- _Aim of the exercise_
Leave out the pictures and set down exactly the lines from the start of the listing through the one with "me = bpy.data.meshes.new(name)", both included.

- _Dataset content_
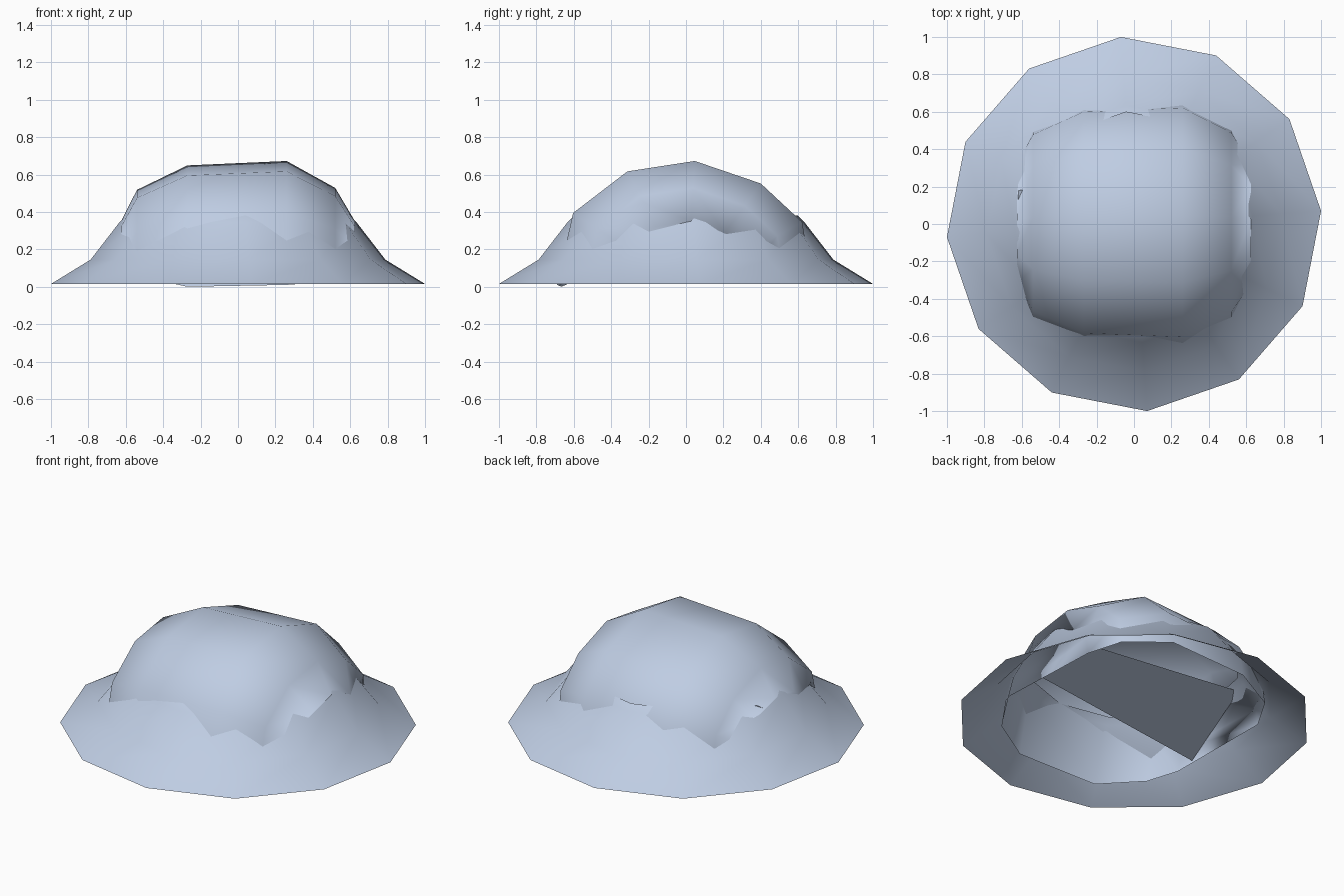
import bpy
from math import sin, cos, radians

if "Cube" in bpy.data.objects:
    bpy.data.objects.remove(bpy.data.objects["Cube"])

# One pale blue-grey colour
mat = bpy.data.materials.new("pale blue grey")
mat.diffuse_color = (0.52, 0.61, 0.77, 1)
mat.use_nodes = True
mat.node_tree.nodes["Principled BSDF"].inputs["Base Color"].default_value = mat.diffuse_color


def add_mesh(name, verts, faces):
    me = bpy.data.meshes.new(name)
    me.from_pydata(verts, [], faces)
    me.materials.append(mat)
    for p in me.polygons:
        p.use_smooth = True
    ob = bpy.data.objects.new(name, me)
    bpy.context.collection.objects.link(ob)
    return ob


def strip_faces(rows, cols, closed):
    n = cols if closed else cols - 1
    return [(r * cols + c, r * cols + (c + 1) % cols,
             (r + 1) * cols + (c + 1) % cols, (r + 1) * cols + c)
            for r in range(rows - 1) for c in range(n)]


# Flared brim: open twelve-sided shell
N = 12
profile = [(1.0025, 0.015), (0.79, 0.145), (0.635, 0.345), (0.60, 0.38)]
verts = [(r * cos(radians(4 + 30 * k)), r * sin(radians(4 + 30 * k)), z)
         for r, z in profile for k in range(N)]
add_mesh("brim", verts, strip_faces(len(profile), N, True))

# Crown: half round body lying along x; its front lip dips through the brim
arc = [(12, 0.67), (29, 0.71), (54, 0.68), (86, 0.672),
       (117, 0.69), (147, 0.72), (180, 0.69)]
rings = [(-0.625, 0.52, 0.08), (-0.54, 0.77, 0.06), (-0.27, 0.965, 0.0),
         (0.26, 1.0, 0.01), (0.52, 0.785, 0.03), (0.625, 0.52, 0.1)]
verts = [(x, s * r * cos(radians(a)),
          s * r * sin(radians(a)) + (lift if a == 180 else 0.002))
         for x, s, lift in rings for a, r in arc]
M = len(arc)
faces = [f[::-1] for f in strip_faces(len(rings), M, False)]
faces.append(tuple(reversed(range(M))))             # left end
faces.append(tuple(range(len(verts) - M, len(verts))))  # right end
add_mesh("crown", verts, faces)

# Slanted band across the hollow, from one end of the crown to the other
add_mesh("inner_band",
         [(-0.62, -0.23, 0.09), (-0.62, 0.18, 0.36),
          (0.62, 0.27, 0.18), (0.62, -0.22, 0.23)],
         [(0, 1, 2, 3)])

- _Written response_
import bpy
from math import sin, cos, radians

if "Cube" in bpy.data.objects:
    bpy.data.objects.remove(bpy.data.objects["Cube"])

# One pale blue-grey colour
mat = bpy.data.materials.new("pale blue grey")
mat.diffuse_color = (0.52, 0.61, 0.77, 1)
mat.use_nodes = True
mat.node_tree.nodes["Principled BSDF"].inputs["Base Color"].default_value = mat.diffuse_color


def add_mesh(name, verts, faces):
    me = bpy.data.meshes.new(name)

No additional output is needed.